You don’t have to like the other parent or agree with the other parent in order to commit to handle things in a healthy, mature manner. My husband and his first wife never talked badly about each other, certainly not in front of their daughter. Nor did they allow anyone else to do so. And that child is now almost 23 years old and she is thankful for the atmosphere her parents deliberately created for her sake. She is also thankful for the example they set in that regard. My husband and I do not talk negatively about his son’s mother either. Nor do we allow anyone else to do so. Regardless of the details about the relationship, we encourage his son to love and respect and obey his mother. That’s the way it should be.
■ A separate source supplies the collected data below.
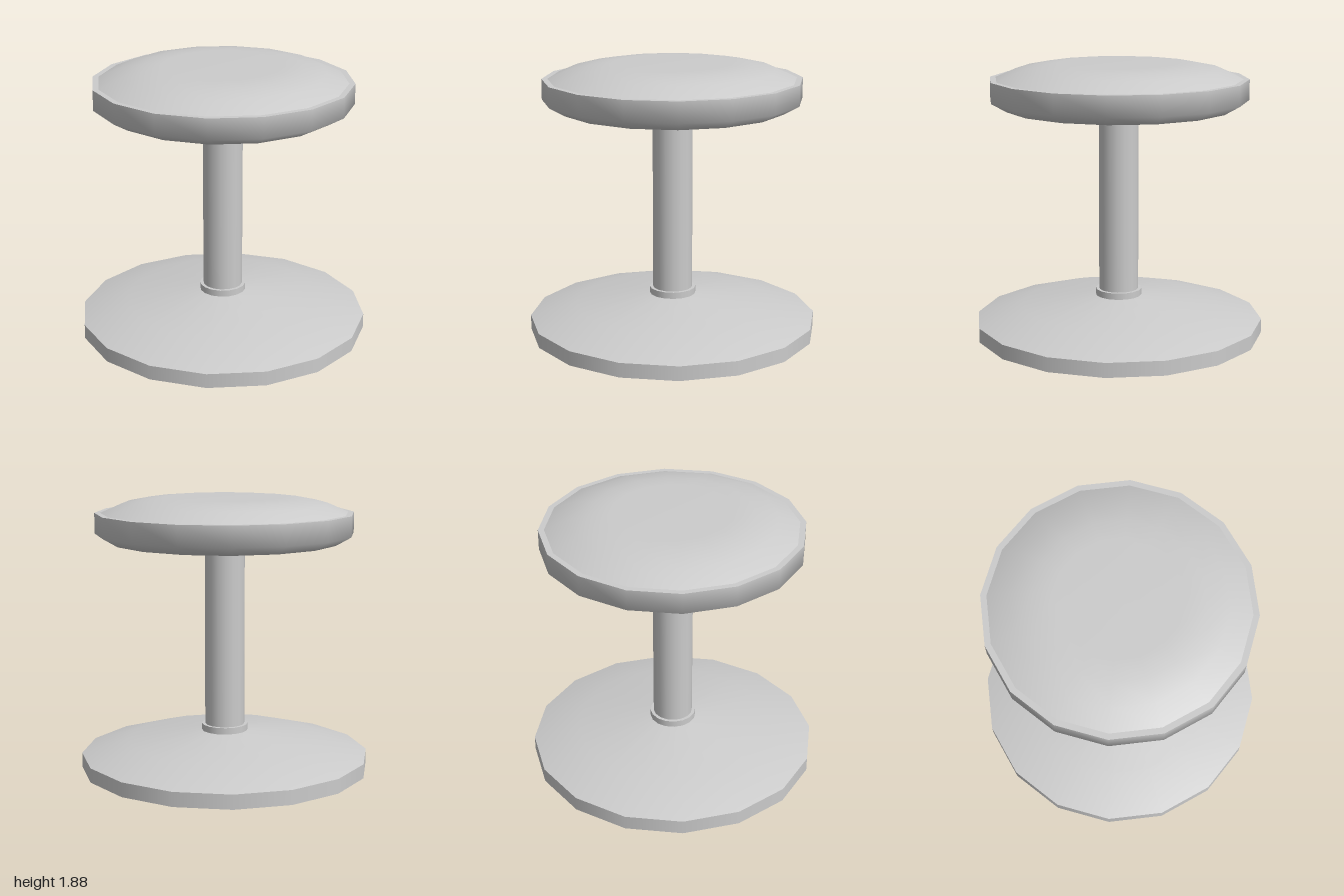
import * as THREE from 'three';

const SIDES = 16;
const material = new THREE.MeshStandardMaterial({ color: 0xcccccc, side: THREE.DoubleSide });

// Adds a turned surface; points run [radius, height] with the outside on the right
function turned(group, name, points) {
  const profile = points.map(([r, y]) => new THREE.Vector2(r, y));
  const mesh = new THREE.Mesh(new THREE.LatheGeometry(profile, SIDES), material);
  mesh.name = name;
  group.add(mesh);
}

export function createModel() {
  const stool = new THREE.Group();
  stool.name = 'stool';

  // Hollow foot: upright rim and shallow cone, open underneath
  const base = new THREE.Group();
  base.name = 'base';
  turned(base, 'baseRim', [[1, 0], [1, 0.1]]);
  turned(base, 'baseCone', [[1, 0.1], [0.68, 0.195], [0.16, 0.26]]);
  stool.add(base);

  // Collar and tubular post, open into the hollow foot
  const post = new THREE.Group();
  post.name = 'post';
  turned(post, 'collarWall', [[0.16, 0.26], [0.16, 0.305]]);
  turned(post, 'collarTop', [[0.16, 0.305], [0.137, 0.305]]);
  turned(post, 'postTube', [[0.137, 0.305], [0.137, 1.58]]);
  stool.add(post);

  // Seat: rounded pan, thin flat lip and domed cushion
  const seat = new THREE.Group();
  seat.name = 'seat';
  turned(seat, 'seatPan', [[0, 1.58], [0.78, 1.58], [0.885, 1.64], [0.885, 1.78]]);
  turned(seat, 'seatLip', [[0.885, 1.78], [0.845, 1.78]]);
  turned(seat, 'seatCushion', [[0.845, 1.78], [0.7, 1.843], [0.55, 1.872], [0.41, 1.884], [0, 1.884]]);
  stool.add(seat);

  return stool;
}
I have seen the opposite happen, however, and the results were not good. My parents divorced when I was thirteen. My mom and her family never talked badly about my father, but my father’s family did not behave that way. Although my dad never really talked badly about my mother, he allowed his sister and mother to do so. What he should have done is told them that kind of behavior would not be tolerated. We needed him to protect us, and part of protecting us was providing a safe, calm environment for us. Eventually, my dad’s lack of action pushed all of us away from him, and, to this day, none of us have a close relationship with him. My brother’s first wife also smack talked him in front of their sons and made things difficult. As soon as the younger son was old enough to have a choice about which parent he lived with, he chose to live with my brother. The judge honored his wishes. That son will tell you that he got so tired of his mother consistently talking badly about his father; he got tired of the bickering and negativity. My brother and his wife did not engage in the same types of behavior. They created a safe, positive, accepting environment that was free of negative talk about the boy’s mother, and my nephew respected it and craved it. Not long afterwards, my brother’s older son also chose to live with my brother. Both boys had had it with their mother and the kind of atmosphere she had created. I’ve seen it time and time again. Children don”t want to be around negativity, anger, hatred and bitterness, and they shouldn’t have to be. It’s hard enough for children when their parents aren’t together. Please don’t make it any harder by talking negatively about the other parent. In more cases than not, smack talk backfires on the one who engages in it.
I know the ending of a relationship can be rough, and it involves a lot of strong feelings. I also understand those feelings can be hard to manage and contain. But, please, for the sake of your children, keep those feelings to yourself. Talk to trusted adults all you need to, but don’t do it in front of your children. You are not only damaging and hurting your child, you are damaging your relationship with your child. In that case, do not be surprised if your child decides to leave you as soon as they are legally able to do so. You will have no one to blame but yourself. If you excuse and justify your actions by telling yourself you are only telling your child the truth, I can assure you that if what you are saying is indeed true, your child will see it soon enough without your help. Also, know that your version of the truth is your version and is skewed by your feelings about the other person. It may not actually be the whole, pure truth. There are at least two sides to every story.
For the sake of your child, use some wisdom and self-control and keep your mouth shut about the other parent. Do not drag your children into your problems with the other parent. Protect them and nurture them and help them thrive. You can’t do that if you are consistently talking badly about their other parent. Create an environment your child loves to be in and one that is safe and accepting. Your child deserves that and needs that. Continue reading